In the play, the phrase “the green eyed monster” referrers to jealousy. In Act 3, Scene 3, while trying to make Othello envious, Iago uses this phrase. The villain plants the seeds of doubt in Othello’s mind about Desdemona’s betrayal. As a result, the Moor is blinded by jealousy and mistreats his wife.
The most well-known use of the phrase “the green-eyed monster” was utilized by Shakespeare in Othello. Particularly in Act 3, Scene 3, the character Iago attempts to fool the protagonist. He is implying that his beloved wife, Desdemona, is involved in an affair. A famous quote is used by Iago to make Othello jealous. While talking to the Moor about Desdemona, the villain exclaims:
“O, beware, my lord, of jealousy;
It is the green-eyed monster which doth mock
The meat it feeds on; that cuckold lives in bliss
Who, certain of his fate, loves not his wronger;
But, O, what damned minutes tells he o’er
Who dotes, yet doubts, suspects, yet strongly loves!”
(Act 3, scene 3)
The famous phrase serves as a vivid and bright expression to describe envy.
The reason why Shakespeare is using color as symbolism for emotion is related to the historical context of the play. Renaissance England had a tradition of matching feelings with specific colors. Thus, the green color was associated with jealousy and envy. However, Shakespeare also included the fascinating imagery of a monster to reinforce the message. Jealousy is a dangerous and consuming feeling, which is vividly represented by the idea of a beast. The phrase is significant because Shakespeare has turned the color metaphor into the famous idiomatic. As a result, the incredibly visual term “the green-eyed monster” is widely used even nowadays.
Referencing colors can be a writer’s way to convey specific emotions without directly naming them.
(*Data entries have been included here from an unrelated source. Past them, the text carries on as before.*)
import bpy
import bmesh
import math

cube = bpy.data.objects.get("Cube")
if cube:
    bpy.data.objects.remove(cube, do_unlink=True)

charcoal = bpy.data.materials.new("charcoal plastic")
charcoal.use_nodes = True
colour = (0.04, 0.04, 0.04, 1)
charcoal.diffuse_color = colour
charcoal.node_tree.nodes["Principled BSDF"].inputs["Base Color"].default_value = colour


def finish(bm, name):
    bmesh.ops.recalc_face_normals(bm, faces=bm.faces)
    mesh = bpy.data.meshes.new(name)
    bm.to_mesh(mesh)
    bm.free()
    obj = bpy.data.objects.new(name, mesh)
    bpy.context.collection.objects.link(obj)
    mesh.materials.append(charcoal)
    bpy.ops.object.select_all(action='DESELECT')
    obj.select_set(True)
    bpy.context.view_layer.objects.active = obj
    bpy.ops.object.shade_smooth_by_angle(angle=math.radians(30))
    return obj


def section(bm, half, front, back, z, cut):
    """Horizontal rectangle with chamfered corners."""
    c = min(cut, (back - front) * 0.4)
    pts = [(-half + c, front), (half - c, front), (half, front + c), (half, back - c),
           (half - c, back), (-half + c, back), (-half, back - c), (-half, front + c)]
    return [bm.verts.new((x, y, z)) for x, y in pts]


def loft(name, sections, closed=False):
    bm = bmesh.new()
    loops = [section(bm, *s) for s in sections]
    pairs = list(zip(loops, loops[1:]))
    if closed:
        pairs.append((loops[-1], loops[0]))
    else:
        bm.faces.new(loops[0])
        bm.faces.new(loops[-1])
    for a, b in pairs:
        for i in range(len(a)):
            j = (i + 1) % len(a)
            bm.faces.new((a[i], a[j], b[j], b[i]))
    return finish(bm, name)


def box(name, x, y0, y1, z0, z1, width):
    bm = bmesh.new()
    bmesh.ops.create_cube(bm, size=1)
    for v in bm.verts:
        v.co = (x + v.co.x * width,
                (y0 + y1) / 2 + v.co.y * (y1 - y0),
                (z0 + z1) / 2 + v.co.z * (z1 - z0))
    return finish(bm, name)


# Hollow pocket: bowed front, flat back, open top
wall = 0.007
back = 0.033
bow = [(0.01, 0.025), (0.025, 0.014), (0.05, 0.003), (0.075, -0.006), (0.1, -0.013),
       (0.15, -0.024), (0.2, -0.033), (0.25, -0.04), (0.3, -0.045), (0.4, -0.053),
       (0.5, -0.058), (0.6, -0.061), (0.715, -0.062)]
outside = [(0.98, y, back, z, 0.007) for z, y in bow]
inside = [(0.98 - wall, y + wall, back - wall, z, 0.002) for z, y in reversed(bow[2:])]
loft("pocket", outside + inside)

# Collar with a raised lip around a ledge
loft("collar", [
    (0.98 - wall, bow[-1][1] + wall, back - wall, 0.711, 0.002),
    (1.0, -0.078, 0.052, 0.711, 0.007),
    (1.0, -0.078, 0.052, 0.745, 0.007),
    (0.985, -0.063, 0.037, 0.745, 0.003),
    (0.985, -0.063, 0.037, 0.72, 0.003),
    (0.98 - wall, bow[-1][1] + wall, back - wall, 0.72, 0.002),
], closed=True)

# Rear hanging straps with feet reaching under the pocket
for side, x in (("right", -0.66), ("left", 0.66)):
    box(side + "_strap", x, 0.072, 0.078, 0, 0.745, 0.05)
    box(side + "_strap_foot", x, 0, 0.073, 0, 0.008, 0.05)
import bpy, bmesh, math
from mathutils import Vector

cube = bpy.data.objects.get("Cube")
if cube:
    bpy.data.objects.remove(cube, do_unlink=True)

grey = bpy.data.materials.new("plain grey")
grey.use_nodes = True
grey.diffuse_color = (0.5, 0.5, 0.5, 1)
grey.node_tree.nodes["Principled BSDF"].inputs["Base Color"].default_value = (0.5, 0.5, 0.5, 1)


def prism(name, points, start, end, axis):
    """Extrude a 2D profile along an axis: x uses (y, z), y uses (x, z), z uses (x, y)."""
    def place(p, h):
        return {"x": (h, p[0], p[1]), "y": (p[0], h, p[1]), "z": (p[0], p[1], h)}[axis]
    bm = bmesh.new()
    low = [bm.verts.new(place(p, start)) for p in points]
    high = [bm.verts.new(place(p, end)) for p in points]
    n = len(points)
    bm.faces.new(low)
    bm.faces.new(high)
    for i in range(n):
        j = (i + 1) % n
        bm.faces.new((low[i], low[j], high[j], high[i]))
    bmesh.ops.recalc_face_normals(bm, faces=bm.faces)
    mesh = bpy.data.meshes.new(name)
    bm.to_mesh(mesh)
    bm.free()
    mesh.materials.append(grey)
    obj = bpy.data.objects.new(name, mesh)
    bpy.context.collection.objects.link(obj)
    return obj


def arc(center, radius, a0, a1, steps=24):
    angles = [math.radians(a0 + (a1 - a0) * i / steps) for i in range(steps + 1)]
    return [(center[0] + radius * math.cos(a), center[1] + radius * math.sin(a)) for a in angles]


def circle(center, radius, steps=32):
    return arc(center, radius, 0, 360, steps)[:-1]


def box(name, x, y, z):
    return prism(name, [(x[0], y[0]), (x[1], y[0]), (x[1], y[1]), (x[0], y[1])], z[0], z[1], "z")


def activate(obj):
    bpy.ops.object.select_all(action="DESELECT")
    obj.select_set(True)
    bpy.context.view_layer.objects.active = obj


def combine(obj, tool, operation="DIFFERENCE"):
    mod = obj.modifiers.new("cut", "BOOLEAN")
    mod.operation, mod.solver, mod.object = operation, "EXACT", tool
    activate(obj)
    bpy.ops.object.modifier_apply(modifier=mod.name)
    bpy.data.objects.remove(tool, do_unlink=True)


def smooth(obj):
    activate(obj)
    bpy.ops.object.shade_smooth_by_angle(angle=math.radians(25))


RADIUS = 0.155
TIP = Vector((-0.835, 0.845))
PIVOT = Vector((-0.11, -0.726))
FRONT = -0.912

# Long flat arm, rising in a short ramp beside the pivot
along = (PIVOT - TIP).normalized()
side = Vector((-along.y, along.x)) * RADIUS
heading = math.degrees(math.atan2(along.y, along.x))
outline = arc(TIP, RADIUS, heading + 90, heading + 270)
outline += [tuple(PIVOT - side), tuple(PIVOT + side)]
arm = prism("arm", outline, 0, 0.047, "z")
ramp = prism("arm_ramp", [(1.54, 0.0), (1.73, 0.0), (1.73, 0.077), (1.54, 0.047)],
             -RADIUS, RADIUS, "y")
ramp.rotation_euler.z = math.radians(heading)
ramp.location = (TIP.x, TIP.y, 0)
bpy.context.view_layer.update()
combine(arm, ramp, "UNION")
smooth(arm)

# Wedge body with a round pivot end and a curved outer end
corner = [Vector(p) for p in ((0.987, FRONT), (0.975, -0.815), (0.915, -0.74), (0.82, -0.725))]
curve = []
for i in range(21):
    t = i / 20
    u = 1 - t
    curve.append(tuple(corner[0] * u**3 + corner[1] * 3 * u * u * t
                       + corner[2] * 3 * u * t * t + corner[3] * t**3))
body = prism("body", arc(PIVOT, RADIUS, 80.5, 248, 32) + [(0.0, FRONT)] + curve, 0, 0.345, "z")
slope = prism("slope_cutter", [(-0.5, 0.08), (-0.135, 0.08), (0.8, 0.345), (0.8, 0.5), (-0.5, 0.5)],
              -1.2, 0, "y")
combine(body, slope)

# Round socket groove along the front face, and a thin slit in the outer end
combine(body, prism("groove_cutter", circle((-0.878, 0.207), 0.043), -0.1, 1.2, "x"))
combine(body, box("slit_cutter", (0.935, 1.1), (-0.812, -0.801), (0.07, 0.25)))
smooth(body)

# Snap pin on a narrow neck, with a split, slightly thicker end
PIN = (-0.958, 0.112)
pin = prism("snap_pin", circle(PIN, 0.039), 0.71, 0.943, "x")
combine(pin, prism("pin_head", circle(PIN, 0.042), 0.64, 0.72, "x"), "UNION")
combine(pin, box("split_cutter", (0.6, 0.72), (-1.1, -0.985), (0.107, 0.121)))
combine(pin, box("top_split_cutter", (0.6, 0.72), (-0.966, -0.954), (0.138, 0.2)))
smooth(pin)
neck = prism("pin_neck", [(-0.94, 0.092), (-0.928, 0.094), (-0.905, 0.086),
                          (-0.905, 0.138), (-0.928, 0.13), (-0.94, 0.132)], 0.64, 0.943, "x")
This can positively contribute to the poetic feeling of the work and play with the audience’s imagination.